On cutting entitlements, he made his pitch thusly. “Medicare in particular will run out of money and we will not be able to sustain that program… If you’re a progressive who cares about the integrity of Medicare and Social Security and Medicaid, then we have an obligation to make sure we make those changes required to make it sustainable on those terms… We won’t make progress on the values we care about without getting our fiscal house in order. If you care about those things, then you’ve got to be interested in figuring out how we pay for all that in a responsible way.” As for Social Security, which he acknowledged is not the source of any deficit problems, he basically said that, as long as we’re doing a big deal, we might as well throw that in. “The reason to include that in this package is, if you’re going to take a bunch of tough votes, you might as well do it now,” Obama said. He did not specify the changes.
So tactical or not, he’s certainly committed to a big deal that includes trimming benefits and some revenues, in a ratio massively tilted toward cuts. “I would want more revenues, and fewer cuts to programs for middle class families,” he said. “But that’s the point. I’m willing to move in their direction to get something done. And that’s what compromise entails.”
He concluded that getting the deficit conversation out of the way would enable the country to move with a laser focus to jobs and investment. I don’t know why anyone would think that deficits could be taken off the table forever, but that’s his argument.
At times, Obama seemed to acknowledge that there’s a much bigger problem in the country than our deficits. He cited the lack of aid to states as driving a recession in the public sector, with the biggest job losses there. He said that he didn’t think solving the debt problem automatically solves the unemployment problem. He said that a strong jobs agenda would be needed, highlighting the desire for an infrastructure bank.
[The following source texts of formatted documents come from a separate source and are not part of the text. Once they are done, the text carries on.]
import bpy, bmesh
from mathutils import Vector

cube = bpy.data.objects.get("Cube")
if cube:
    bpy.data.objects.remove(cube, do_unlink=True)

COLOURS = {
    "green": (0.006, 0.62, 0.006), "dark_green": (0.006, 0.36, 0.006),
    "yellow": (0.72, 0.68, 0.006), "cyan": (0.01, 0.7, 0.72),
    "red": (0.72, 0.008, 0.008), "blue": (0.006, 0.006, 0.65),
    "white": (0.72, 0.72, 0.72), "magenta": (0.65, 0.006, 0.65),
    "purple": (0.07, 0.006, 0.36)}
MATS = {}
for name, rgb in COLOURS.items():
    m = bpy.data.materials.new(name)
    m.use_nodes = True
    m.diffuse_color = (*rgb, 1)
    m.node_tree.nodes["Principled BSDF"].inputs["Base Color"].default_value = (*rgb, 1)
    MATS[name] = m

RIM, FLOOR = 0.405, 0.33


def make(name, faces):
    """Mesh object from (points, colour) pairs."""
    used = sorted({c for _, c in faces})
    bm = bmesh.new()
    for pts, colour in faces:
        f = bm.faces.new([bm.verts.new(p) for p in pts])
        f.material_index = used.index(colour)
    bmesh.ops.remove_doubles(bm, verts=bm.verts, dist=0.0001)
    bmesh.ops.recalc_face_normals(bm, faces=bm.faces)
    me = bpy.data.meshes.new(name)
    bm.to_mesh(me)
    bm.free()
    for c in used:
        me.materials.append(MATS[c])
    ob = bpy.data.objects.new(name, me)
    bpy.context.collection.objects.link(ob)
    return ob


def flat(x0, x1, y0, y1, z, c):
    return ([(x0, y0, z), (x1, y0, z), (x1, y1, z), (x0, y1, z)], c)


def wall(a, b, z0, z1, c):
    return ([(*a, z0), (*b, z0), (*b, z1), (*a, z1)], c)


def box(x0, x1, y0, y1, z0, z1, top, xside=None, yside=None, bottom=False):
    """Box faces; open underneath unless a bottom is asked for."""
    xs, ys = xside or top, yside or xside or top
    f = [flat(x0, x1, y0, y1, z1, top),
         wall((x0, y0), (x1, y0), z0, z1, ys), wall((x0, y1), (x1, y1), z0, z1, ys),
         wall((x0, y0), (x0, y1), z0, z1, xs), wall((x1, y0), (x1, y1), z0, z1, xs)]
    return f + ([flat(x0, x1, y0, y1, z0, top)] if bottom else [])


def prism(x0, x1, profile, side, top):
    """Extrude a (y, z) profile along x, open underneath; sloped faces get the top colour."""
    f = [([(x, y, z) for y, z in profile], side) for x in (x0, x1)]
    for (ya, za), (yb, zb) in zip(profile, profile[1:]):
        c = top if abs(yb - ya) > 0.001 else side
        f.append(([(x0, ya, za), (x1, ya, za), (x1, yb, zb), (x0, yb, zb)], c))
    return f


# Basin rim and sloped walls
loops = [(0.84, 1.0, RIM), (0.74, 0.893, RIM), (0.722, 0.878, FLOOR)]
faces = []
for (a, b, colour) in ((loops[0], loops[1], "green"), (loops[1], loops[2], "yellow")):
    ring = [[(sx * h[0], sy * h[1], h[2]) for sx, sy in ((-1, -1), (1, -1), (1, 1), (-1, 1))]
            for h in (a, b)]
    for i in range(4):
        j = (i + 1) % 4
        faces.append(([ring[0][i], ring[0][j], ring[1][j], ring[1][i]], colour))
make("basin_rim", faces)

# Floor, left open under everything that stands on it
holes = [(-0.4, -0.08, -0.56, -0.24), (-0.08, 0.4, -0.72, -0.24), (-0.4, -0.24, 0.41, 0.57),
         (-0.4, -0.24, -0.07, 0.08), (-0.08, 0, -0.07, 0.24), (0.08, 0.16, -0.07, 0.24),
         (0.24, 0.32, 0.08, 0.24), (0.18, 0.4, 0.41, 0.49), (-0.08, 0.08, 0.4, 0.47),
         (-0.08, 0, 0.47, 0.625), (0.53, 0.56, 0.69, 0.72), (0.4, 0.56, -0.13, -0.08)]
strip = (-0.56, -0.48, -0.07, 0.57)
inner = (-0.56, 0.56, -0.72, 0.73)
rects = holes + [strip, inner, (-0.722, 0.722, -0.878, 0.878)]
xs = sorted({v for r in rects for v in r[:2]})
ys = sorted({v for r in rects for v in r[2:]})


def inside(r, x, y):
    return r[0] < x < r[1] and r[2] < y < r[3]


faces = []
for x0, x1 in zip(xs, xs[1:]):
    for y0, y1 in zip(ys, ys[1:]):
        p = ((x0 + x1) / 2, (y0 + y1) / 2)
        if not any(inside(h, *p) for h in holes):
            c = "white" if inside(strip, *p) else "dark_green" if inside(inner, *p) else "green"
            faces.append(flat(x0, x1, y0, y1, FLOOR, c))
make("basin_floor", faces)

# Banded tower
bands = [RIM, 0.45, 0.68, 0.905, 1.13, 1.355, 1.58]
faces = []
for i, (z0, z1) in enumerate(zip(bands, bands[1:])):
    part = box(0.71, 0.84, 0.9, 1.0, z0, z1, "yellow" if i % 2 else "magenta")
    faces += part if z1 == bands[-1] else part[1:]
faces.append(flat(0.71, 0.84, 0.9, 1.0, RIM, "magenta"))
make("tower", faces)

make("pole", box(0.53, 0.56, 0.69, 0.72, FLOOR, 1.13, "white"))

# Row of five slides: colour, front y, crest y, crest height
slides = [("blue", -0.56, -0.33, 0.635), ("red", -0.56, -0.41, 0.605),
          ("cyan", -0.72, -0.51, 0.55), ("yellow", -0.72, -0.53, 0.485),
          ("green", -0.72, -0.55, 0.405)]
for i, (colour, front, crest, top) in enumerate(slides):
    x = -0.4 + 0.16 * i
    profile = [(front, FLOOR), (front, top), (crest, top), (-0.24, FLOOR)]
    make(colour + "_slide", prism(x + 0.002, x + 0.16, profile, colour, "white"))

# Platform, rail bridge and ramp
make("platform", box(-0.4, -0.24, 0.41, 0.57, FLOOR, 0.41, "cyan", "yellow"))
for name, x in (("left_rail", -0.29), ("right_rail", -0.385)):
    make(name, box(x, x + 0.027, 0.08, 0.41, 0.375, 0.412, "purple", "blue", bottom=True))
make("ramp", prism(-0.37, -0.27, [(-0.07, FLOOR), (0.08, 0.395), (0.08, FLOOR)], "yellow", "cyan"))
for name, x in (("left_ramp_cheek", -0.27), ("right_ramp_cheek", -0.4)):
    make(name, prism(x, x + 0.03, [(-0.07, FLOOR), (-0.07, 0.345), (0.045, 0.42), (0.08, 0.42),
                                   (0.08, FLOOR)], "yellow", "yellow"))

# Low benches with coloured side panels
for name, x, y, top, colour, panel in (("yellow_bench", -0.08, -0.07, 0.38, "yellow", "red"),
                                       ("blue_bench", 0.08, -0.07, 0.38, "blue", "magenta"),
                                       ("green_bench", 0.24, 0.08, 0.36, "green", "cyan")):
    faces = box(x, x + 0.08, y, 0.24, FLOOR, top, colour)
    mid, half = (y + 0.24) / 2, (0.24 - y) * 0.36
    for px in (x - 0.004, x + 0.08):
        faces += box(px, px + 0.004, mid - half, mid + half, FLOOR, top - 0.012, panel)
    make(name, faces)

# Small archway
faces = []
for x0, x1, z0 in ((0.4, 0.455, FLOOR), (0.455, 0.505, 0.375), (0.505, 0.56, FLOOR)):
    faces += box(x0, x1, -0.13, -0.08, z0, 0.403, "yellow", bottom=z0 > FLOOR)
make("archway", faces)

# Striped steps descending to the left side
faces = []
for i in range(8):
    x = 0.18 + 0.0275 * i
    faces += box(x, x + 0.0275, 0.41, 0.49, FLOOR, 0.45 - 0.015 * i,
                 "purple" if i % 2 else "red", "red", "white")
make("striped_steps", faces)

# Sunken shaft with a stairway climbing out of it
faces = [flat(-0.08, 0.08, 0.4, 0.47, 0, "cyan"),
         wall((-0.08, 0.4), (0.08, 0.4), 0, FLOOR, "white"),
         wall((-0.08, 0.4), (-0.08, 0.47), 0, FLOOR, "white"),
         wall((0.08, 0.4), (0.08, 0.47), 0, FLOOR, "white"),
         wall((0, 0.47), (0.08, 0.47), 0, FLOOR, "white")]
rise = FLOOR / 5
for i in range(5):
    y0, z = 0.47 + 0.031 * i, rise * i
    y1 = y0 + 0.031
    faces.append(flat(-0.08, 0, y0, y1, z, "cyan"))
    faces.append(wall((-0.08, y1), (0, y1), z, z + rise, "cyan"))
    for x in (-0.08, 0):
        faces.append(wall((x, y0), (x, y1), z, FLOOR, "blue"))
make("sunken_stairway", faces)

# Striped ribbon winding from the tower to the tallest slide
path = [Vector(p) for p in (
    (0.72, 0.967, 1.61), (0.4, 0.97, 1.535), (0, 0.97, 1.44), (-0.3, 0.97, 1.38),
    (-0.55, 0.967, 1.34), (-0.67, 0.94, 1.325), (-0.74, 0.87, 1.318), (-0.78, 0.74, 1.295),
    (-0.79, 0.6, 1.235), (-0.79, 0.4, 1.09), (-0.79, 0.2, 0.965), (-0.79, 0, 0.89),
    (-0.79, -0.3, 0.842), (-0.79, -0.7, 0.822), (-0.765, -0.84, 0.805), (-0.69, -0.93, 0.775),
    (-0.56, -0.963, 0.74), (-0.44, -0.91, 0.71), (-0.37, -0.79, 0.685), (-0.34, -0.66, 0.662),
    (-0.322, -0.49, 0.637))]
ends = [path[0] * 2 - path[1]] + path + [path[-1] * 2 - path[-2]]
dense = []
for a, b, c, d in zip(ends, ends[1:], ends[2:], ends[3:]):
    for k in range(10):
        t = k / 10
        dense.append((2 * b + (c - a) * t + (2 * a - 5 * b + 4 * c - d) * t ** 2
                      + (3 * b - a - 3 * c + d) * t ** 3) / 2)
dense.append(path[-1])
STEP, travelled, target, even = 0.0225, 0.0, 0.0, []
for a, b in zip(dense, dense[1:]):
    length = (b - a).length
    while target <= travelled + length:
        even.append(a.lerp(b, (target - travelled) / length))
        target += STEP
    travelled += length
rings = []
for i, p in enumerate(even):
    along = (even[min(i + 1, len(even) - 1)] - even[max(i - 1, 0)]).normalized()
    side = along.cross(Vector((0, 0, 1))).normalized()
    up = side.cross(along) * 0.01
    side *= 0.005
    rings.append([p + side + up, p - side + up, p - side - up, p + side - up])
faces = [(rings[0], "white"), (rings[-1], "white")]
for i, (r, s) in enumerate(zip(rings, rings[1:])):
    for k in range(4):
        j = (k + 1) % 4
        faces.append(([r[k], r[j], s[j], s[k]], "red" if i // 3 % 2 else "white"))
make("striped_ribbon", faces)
But he simply said that “I’m operating under some political constraints here.” And he seemed to want to box in Republicans with their own rhetoric. “(Reducing the deficit) is the primary solution the Republicans have offered with regard to jobs. This is what they claim would be the single biggest boost to business certainty and confidence. So what’s the holdup?”